The Bee Gees’ phenomenal success in the 1970s often obscures the fact that by the time the ‘Saturday Night Fever’ soundtrack redefined R&B dance music, the trio already had more than ten albums and a string of worldwide hits under their belts. The November 7th release of ‘The Studio Albums 1967-1968’ – the initial installment of the first-ever catalog upgrade for the group – shows that The Brothers Gibb possessed the musical Midas touch from the very beginning.
‘The Studio Albums 1967-1968’ is the definitive collection of the five-piece Bee Gees lineup that rocketed to fame in the late 1960s: singing siblings Barry, Robin, and Maurice Gibb, and Australian instrumentalists Vince Melouney and Colin Petersen. The quintet’s albums ‘Bee Gees 1st,’ ‘Horizontal,’ and ‘Idea’ have been brilliantly revitalized, with remastered CDs of stereo and mono mixes of each title paired with second discs of rare and unreleased recordings from the period – the first time The Bee Gees have opened their vaults for extensive archival exploration. ‘The Studio Albums 1967-1968’ will be available for the suggested retail price of $74.98.
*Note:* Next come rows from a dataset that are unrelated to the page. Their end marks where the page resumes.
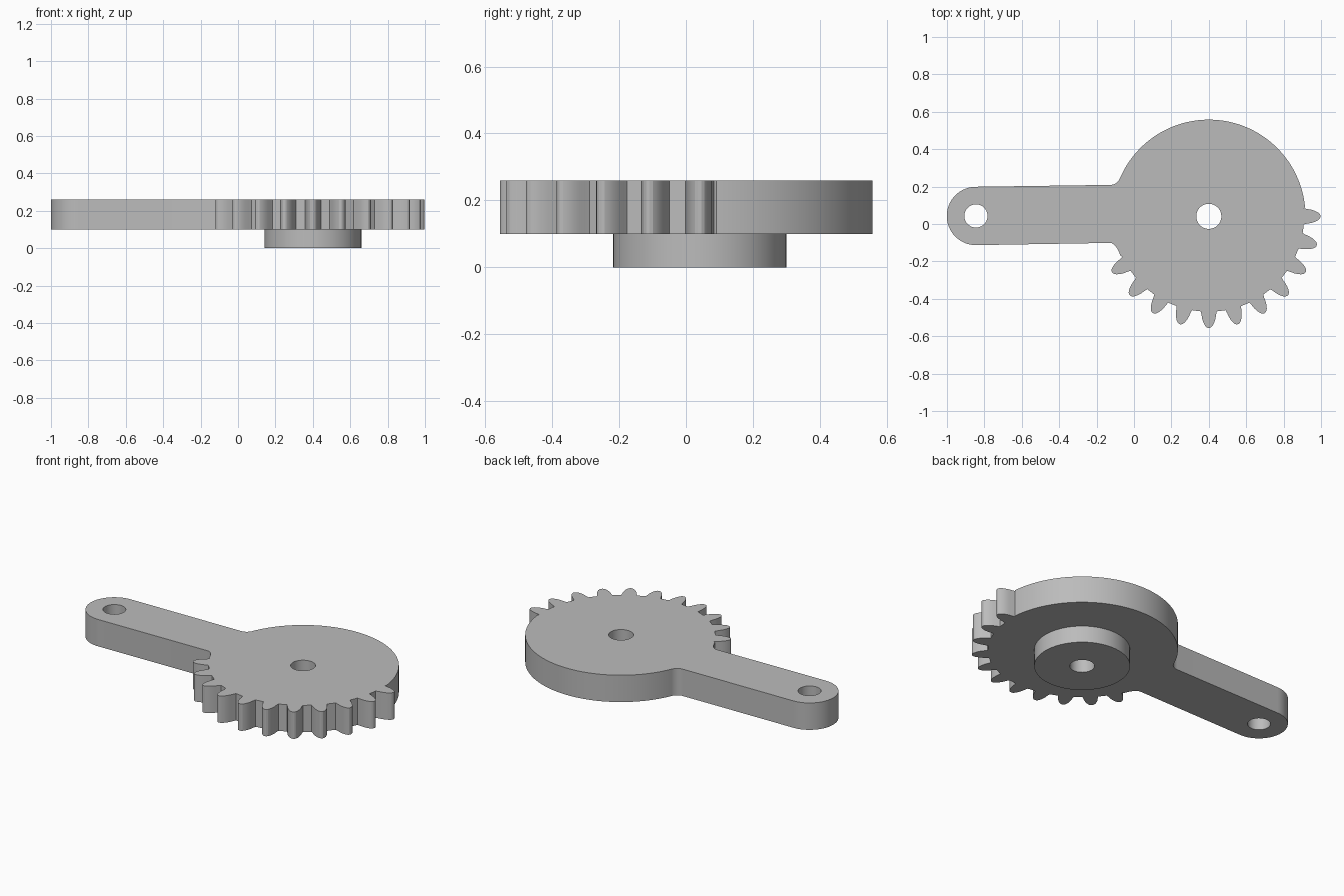
import bpy
from math import sin, cos, radians
from mathutils import Vector

cube = bpy.data.objects.get("Cube")
if cube:
    bpy.data.objects.remove(cube)

GEAR = Vector((0.4, 0.041))
ARM = Vector((-0.845, 0.043))
DISC_R, ROOT_R = 0.517, 0.508
# Tooth flank as (radius, half width)
FLANK = [(ROOT_R, 0.043), (0.525, 0.039), (0.545, 0.036), (0.565, 0.030),
         (0.582, 0.022), (0.592, 0.014), (0.597, 0.005)]

grey = bpy.data.materials.new("plain grey")
grey.use_nodes = True
colour = (0.5, 0.5, 0.5, 1)
grey.diffuse_color = colour
grey.node_tree.nodes["Principled BSDF"].inputs["Base Color"].default_value = colour


def polar(centre, radius, degrees):
    a = radians(degrees)
    return centre + Vector((cos(a), sin(a))) * radius


def arc(centre, radius, start, end, steps):
    return [polar(centre, radius, start + (end - start) * i / steps) for i in range(steps + 1)]


def circle(centre, radius, steps=64):
    return arc(centre, radius, 0, 360, steps)[:-1]


def fillet(a, control, b, steps=6):
    ts = [i / steps for i in range(steps + 1)]
    return [a * (1 - t) ** 2 + control * 2 * t * (1 - t) + b * t * t for t in ts]


def tooth(degrees):
    out = polar(Vector((0, 0)), 1, degrees)
    side = Vector((-out.y, out.x))
    rising = [GEAR + out * r - side * w for r, w in FLANK]
    falling = [GEAR + out * r + side * w for r, w in reversed(FLANK)]
    return rising + falling


def plate(name, loops, bottom, top):
    """Extrude closed outlines; inner loops become holes."""
    curve = bpy.data.curves.new(name, "CURVE")
    curve.dimensions = "2D"
    curve.fill_mode = "BOTH"
    curve.extrude = (top - bottom) / 2
    for loop in loops:
        spline = curve.splines.new("POLY")
        spline.points.add(len(loop) - 1)
        for point, p in zip(spline.points, loop):
            point.co = (p.x, p.y, 0, 1)
        spline.use_cyclic_u = True
    obj = bpy.data.objects.new(name, curve)
    obj.location.z = (bottom + top) / 2
    bpy.context.collection.objects.link(obj)
    bpy.ops.object.select_all(action="DESELECT")
    obj.select_set(True)
    bpy.context.view_layer.objects.active = obj
    bpy.ops.object.convert(target="MESH")
    obj = bpy.context.object
    # Weld caps to walls and face everything outwards
    bpy.ops.object.mode_set(mode="EDIT")
    bpy.ops.mesh.select_all(action="SELECT")
    bpy.ops.mesh.remove_doubles(threshold=0.0002)
    bpy.ops.mesh.normals_make_consistent(inside=False)
    bpy.ops.object.mode_set(mode="OBJECT")
    obj.data.materials.clear()
    obj.data.materials.append(grey)
    bpy.ops.object.shade_smooth_by_angle(angle=radians(20))
    return obj


# Outline: lower fillet, teeth, plain disc edge, upper fillet, rounded arm end
outline = fillet(Vector((-0.13, -0.101)), Vector((-0.096, -0.101)), polar(GEAR, DISC_R, -156))
for i in range(11):
    outline += tooth(-150 + 15 * i)
outline += arc(GEAR, DISC_R, 5.5, 157, 56)
outline += fillet(polar(GEAR, DISC_R, 157.5), Vector((-0.094, 0.209)), Vector((-0.13, 0.209)))
outline += arc(ARM, 0.156, 90, 270, 32)

shaft_hole = circle(GEAR, 0.067)
plate("gear_lever", [outline, shaft_hole, circle(ARM, 0.062)], 0.1, 0.26)
plate("hub", [circle(GEAR, 0.259), shaft_hole], 0, 0.1)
Issued in August 1967, ‘Bee Gees 1st’ is a bit of a misnomer as Barry, Maurice, and Robin had already cut a pair of albums in Australia (where their family had moved in 1958) before returning to their native England at the beginning of the year. But it was the first to earn an international release – and international hits in the form of “New York Mining Disaster 1941,” “To Love Somebody,” and “Holiday.” All 14 tracks on the bonus disc are previously unreleased, including formative or alternate versions of most songs on the album plus the otherwise unheard compositions “Gilbert Green,” “House Of Lords,” “I’ve Got To Learn,” “All Around My Clock,” and “Mr. Wallor’s Wailing Wall.”
‘Horizontal’ hit store shelves in January of 1968 and shows the band building on its success with even more adventurous arrangements. The album’s signature smash was “Massachusetts,” but the discs’ dozen tracks also featured such gems as “And The Sun Will Shine” and “World” (a hit across most of the globe). Along with a pair of alternate versions, the second CD includes four non-LP sides – of which “Words” was another monster hit – and nine unreleased tracks: “Out Of Line,” “Ring My Bell,” “Deeply, Deeply Me,” “Mrs. Gillespie’s Refrigerator,” “All My Christmases Came At Once,” “Thank You For Christmas,” and the seasonal medley of “Silent Night/Hark
The Herald Angels Sing” (one of only two songs on the set that doesn’t feature a Gibb songwriting credit).
‘Idea’ followed in August of the same year, and put The Bee Gees in the U.S. Top 10 for the first time with “I’ve Gotta Get A Message To You,” and “I Started A Joke.” Additional material on the Rhino reissue includes single versions of the former, “Jumbo,” and “The Singer Sang His Song”; alternate mixes of “Idea, “Kitty Can,” and “Let There Be Love”; a couple of songs penned for films (“Chocolate Symphony” and “Gena’s Theme”); and two Coca-Cola commercials.
The bonus disc also features the unissued songs “Bridges Crossing Rivers,” the impromptu goof “Completely Unoriginal,” and another holiday-themed song sketch, “Come Some Christmas Eve Or Halloween.”
The set gathers all three of these pop-psych classics in a slipcase, with each double-disc in its own gatefold digipak. Along with many beautiful photos from the era, the accompanying booklets feature insightful liner notes by ’60s sage Andrew Sandoval – including extensive new interviews with Barry and Robin on their career and music.